While I do not accept late work, I am fully aware that you have a lot more going on in your life than this class. Once a semester, you are allowed one “Life Happens” opportunity in which you can email me sharing that you will need a 24-hour extension on an assignment (note: you cannot use this for presentations or exams). 

Also, if there is ever something that is happening outside (or inside) our classroom that is impacting your ability to learn to your full potential, please do not hesitate to let me know. You DO NOT have to let me know the situation, but I am here to help work together with you to help find support and/or a solution. 

*Side note - this policy really helps students gain experience and practice with crafting an email to acknowledge their own capacities, and to set realistic boundaries for themselves amidst set expectations.

- Courtney Hook (Pepperdine University) 

The Elastic Clause
I reserve the option to revise our course material, classroom policies, and schedule as necessary to facilitate what I deem to be the best outcome for the overall course. 

-Communication Educator 

Please know that I am here to help, and I want you to do well in this course. I hope that you’ll always feel empowered to ask questions in class, engage with your peer groups, and read the textbook. In the end, you must earn your own grade in this class. Your final grade is largely dependent on your own attitude, efforts, and behaviors. 
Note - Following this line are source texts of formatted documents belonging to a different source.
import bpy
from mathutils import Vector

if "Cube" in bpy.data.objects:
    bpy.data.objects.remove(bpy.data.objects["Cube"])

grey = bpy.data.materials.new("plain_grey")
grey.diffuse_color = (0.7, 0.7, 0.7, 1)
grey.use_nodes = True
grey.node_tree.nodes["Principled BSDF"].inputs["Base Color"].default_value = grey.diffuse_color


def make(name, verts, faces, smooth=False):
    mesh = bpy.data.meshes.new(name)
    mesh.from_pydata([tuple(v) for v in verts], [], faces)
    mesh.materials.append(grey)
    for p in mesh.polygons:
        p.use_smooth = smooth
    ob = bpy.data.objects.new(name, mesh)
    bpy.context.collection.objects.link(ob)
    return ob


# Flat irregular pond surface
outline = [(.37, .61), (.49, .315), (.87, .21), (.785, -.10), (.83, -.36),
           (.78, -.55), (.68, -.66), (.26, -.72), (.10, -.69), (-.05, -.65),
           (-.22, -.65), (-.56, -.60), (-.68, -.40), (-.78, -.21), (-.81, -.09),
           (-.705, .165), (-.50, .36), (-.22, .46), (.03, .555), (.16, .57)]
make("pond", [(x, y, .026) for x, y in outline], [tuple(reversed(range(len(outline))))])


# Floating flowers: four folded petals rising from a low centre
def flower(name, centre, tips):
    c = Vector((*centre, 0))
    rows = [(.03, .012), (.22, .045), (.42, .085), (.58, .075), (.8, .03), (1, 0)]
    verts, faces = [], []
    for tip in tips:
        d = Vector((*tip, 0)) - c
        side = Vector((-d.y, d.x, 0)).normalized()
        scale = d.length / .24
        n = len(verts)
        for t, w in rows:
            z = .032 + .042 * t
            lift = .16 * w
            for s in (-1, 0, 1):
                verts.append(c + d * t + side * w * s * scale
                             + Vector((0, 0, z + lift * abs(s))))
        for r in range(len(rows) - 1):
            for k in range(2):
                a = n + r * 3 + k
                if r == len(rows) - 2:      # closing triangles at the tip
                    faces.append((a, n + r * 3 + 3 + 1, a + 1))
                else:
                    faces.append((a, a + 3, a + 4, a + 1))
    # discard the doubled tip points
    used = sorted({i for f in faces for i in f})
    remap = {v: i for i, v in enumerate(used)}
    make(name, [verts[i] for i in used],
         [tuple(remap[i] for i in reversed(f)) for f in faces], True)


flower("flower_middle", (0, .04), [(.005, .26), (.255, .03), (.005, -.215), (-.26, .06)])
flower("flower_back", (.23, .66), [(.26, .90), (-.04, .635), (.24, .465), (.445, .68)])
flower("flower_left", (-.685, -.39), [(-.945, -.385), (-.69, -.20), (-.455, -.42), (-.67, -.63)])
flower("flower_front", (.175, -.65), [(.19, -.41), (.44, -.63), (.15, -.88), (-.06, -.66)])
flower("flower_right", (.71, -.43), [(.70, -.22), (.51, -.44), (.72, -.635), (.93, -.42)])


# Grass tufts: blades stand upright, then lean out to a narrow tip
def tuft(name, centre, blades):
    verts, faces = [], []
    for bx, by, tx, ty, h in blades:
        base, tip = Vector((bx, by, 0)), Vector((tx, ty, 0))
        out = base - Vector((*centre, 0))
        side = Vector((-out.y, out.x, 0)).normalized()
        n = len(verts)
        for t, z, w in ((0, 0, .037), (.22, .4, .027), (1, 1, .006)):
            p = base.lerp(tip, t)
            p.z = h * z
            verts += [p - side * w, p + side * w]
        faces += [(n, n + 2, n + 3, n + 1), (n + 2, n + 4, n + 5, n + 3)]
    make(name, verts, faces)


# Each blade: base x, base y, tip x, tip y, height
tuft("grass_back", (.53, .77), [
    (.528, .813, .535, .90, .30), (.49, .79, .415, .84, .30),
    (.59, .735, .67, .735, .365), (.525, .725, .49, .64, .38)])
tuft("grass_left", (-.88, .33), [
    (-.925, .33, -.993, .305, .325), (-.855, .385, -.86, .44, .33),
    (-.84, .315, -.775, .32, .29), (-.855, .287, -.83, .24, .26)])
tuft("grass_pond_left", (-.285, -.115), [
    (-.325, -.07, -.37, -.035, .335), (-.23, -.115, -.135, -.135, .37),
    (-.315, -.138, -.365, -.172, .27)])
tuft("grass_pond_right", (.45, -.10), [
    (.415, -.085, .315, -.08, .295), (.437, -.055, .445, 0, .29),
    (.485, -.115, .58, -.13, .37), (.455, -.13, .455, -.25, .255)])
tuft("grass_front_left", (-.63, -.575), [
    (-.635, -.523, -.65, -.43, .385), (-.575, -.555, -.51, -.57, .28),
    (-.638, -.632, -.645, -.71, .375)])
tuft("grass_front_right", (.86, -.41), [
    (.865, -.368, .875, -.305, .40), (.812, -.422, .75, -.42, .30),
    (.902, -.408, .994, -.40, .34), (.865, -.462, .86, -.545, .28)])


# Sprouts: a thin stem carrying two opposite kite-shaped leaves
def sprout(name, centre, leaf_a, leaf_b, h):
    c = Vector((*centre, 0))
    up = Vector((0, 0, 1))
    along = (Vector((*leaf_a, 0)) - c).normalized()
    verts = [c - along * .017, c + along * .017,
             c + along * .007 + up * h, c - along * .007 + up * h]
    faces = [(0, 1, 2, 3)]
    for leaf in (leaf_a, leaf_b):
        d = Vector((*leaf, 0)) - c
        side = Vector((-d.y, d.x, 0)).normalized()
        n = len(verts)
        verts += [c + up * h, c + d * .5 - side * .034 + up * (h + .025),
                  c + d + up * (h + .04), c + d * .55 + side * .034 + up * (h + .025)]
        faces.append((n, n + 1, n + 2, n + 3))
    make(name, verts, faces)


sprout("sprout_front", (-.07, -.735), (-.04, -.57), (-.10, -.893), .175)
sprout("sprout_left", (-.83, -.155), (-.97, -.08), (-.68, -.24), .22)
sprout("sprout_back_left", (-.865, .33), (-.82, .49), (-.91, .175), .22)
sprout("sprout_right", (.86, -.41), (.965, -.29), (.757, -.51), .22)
“Take chances, make mistakes, and get messy!” ~Ms. Frizzle

- Sammi Munson (George Mason University)

Community Wellness and Support: 

[School name] has a wide range of resources to help you succeed. Your faculty, staff, and administration are dedicated to providing you with the best possible support. We recognize that you may experience a range of issues during the semester that can negatively impact your learning. We also understand that stressful events may lead to diminished academic performance and affect your ability to participate in day-to-day activities. 

As your instructor, please note that if there is ever something that is happening outside (or inside) our classroom that is impacting your ability to learn to your full potential, I urge you to speak with me privately. You do not have to disclose your circumstances to me; however, by keeping me updated about your situation, I am better able to assist with any problems that may arise. If you do not feel comfortable approaching me with your concerns, I encourage you to reach out to more or more of these available resources:

[Insert campus-wide resource list] 

- Communication Educator